Count how many lines of the data below contain the string "append"; the reply should be that number alone.
== RECORDS SUPPLIED ==
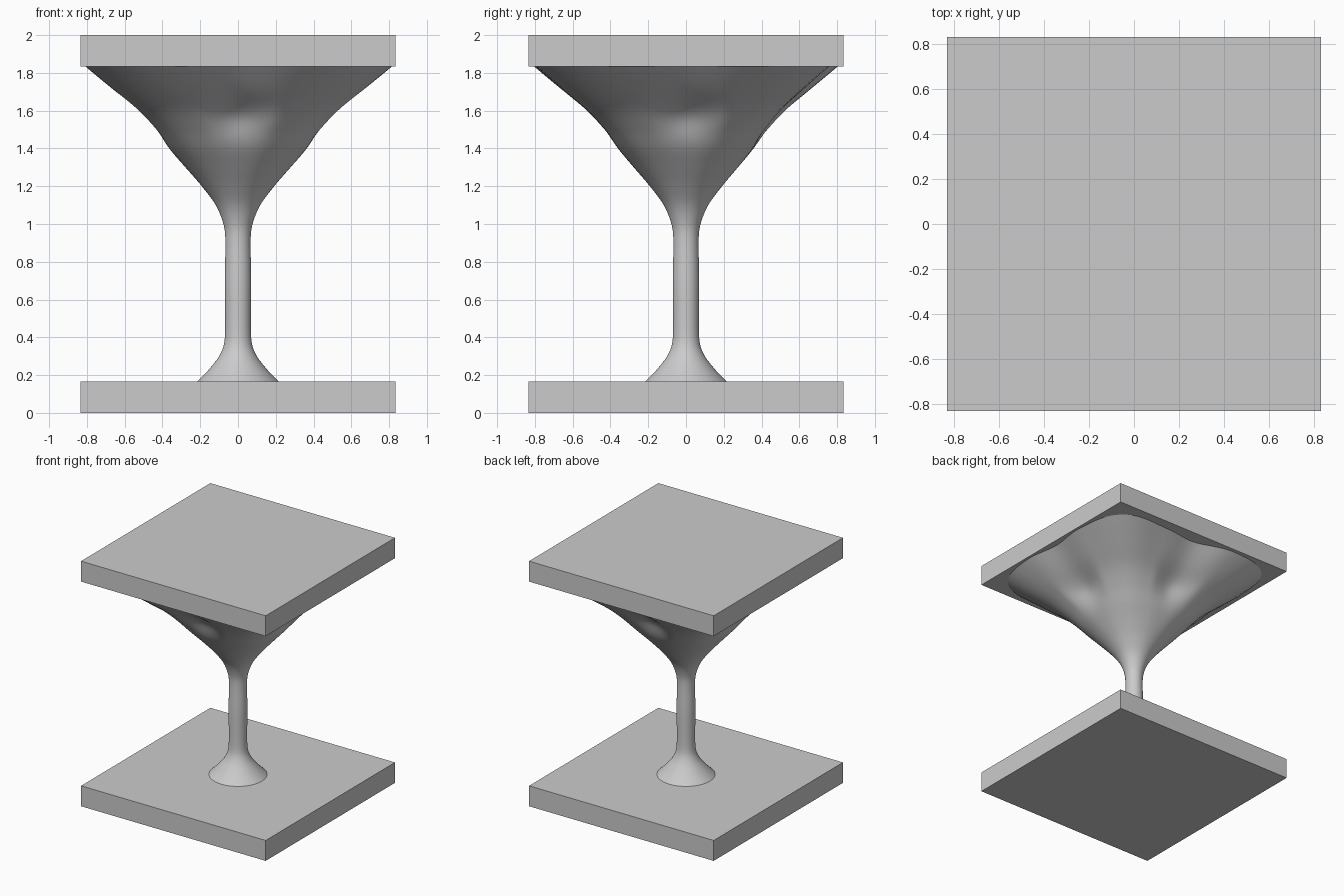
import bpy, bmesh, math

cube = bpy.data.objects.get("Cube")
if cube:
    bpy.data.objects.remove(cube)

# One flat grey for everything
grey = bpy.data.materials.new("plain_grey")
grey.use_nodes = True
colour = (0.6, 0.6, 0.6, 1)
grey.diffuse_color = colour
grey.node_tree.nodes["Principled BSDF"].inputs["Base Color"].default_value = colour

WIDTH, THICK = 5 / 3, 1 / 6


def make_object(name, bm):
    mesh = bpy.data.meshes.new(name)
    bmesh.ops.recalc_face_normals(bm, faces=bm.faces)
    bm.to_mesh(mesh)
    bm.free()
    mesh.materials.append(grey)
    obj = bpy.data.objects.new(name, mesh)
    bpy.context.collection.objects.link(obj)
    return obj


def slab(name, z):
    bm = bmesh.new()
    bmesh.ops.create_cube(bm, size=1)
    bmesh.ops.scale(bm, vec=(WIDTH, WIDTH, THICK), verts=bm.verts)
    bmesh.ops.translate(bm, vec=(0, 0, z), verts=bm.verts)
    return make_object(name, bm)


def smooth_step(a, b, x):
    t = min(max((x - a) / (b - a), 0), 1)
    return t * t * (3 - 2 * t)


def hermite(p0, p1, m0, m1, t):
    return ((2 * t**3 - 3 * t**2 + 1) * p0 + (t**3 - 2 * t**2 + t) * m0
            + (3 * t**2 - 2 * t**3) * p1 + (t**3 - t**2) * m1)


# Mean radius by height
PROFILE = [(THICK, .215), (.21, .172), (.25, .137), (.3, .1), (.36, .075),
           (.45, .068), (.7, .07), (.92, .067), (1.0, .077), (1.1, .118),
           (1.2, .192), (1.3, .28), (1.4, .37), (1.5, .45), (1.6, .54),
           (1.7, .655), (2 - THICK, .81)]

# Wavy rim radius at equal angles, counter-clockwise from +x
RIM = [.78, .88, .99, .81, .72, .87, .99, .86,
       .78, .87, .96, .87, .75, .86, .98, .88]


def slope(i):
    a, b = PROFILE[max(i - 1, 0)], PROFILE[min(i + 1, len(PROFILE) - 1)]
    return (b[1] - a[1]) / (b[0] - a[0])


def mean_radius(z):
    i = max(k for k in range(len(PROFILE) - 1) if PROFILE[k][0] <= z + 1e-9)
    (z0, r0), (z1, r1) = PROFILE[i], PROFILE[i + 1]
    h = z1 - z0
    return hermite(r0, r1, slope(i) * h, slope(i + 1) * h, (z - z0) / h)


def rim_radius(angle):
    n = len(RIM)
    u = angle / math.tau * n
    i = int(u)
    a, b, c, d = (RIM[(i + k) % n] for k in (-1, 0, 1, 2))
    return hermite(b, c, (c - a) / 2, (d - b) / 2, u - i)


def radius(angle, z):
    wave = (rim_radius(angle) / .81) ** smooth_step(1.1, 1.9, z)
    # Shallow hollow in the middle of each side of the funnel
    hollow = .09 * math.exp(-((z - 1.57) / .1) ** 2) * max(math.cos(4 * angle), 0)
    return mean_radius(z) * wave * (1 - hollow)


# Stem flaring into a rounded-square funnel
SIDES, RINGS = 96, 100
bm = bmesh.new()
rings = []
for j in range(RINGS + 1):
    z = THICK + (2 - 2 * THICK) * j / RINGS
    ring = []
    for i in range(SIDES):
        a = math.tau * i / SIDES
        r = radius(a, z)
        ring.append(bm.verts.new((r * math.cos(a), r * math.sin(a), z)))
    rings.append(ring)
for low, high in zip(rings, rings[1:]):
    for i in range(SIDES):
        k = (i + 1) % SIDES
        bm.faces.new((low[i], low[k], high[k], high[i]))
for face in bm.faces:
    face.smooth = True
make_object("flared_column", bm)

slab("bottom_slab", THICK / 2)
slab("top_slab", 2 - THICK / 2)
===
== RECORDS SUPPLIED ==
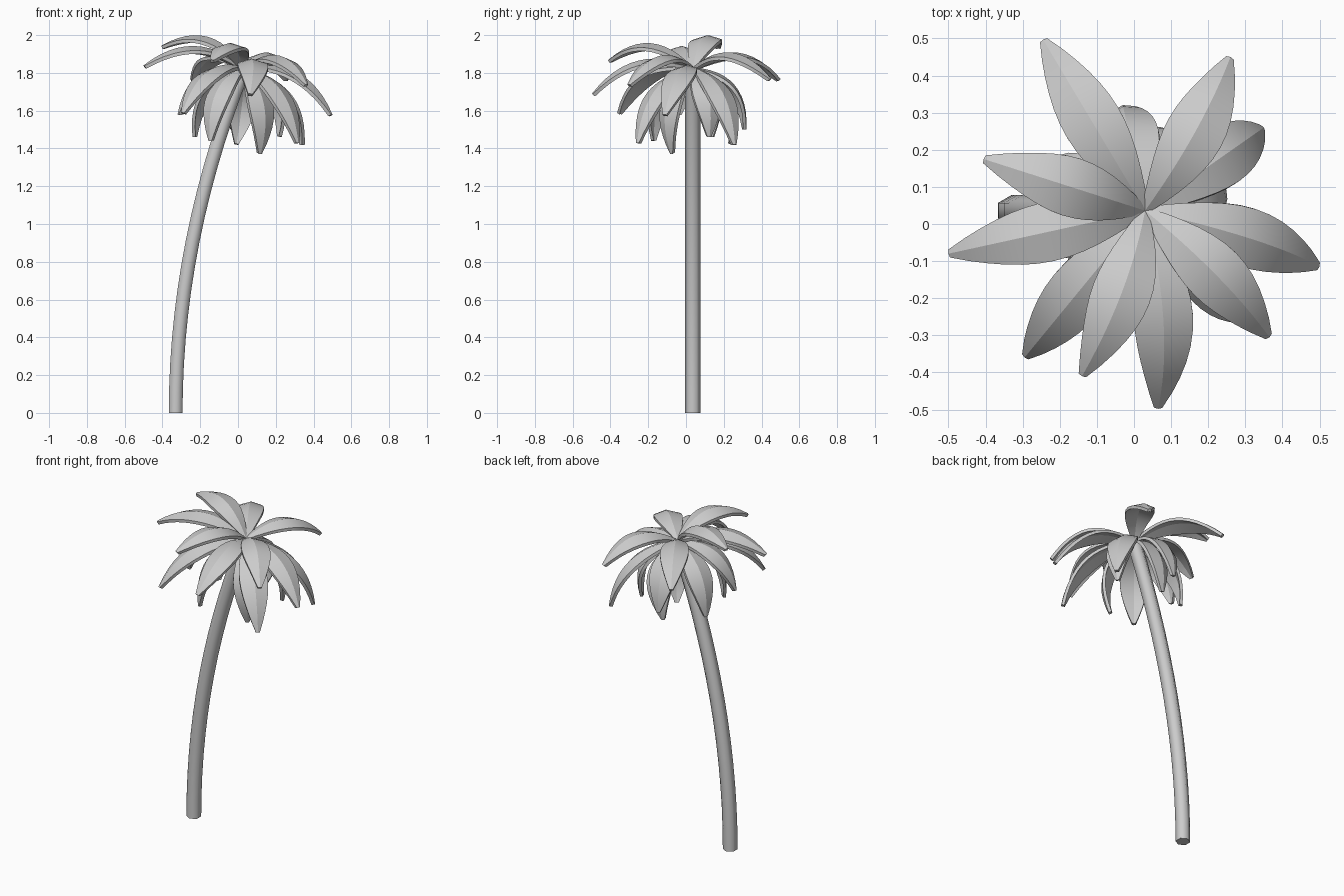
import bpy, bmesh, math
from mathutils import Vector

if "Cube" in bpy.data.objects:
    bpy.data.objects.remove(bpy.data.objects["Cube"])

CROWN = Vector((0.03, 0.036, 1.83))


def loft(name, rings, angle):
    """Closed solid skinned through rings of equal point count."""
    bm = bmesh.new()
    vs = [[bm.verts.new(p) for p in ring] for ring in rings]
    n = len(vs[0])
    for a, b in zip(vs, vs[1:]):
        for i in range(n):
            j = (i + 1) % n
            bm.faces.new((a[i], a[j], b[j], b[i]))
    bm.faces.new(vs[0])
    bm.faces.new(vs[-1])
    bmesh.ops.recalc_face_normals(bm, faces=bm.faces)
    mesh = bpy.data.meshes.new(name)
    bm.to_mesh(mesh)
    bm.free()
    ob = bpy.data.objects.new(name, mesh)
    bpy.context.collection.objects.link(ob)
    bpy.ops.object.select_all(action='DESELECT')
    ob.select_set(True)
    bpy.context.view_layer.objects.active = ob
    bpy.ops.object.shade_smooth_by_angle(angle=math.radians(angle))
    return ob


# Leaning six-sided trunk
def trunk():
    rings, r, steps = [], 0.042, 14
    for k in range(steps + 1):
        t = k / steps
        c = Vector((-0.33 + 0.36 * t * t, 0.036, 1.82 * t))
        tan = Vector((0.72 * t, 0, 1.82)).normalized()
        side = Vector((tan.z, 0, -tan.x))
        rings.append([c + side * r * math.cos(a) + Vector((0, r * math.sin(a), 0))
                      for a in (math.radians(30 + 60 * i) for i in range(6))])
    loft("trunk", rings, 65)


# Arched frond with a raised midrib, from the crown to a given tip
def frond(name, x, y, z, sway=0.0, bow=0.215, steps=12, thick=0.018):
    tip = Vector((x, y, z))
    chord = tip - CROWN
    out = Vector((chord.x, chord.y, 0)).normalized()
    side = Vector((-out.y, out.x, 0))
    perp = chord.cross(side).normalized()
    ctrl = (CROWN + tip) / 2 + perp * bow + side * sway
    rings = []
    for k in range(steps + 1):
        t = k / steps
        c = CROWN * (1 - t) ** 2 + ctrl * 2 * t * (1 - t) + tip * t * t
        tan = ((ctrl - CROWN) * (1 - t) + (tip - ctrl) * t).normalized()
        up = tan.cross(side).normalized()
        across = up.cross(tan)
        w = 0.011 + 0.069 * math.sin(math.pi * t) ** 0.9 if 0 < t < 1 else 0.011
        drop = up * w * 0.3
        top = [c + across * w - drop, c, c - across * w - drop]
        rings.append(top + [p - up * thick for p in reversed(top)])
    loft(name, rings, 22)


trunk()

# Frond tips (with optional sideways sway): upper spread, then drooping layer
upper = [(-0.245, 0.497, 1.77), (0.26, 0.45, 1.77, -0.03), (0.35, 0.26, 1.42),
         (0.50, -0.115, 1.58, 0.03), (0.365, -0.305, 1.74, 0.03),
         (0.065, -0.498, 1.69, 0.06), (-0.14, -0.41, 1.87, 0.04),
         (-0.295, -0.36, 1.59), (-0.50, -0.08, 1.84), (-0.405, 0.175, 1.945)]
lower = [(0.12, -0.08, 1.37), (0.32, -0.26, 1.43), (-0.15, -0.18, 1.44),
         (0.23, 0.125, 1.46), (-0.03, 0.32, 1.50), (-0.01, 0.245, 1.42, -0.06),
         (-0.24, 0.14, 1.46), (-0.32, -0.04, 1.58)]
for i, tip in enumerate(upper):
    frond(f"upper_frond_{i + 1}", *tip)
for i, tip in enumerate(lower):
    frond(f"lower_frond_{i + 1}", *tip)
===
**RESULT FOR THIS EXERCISE:**
5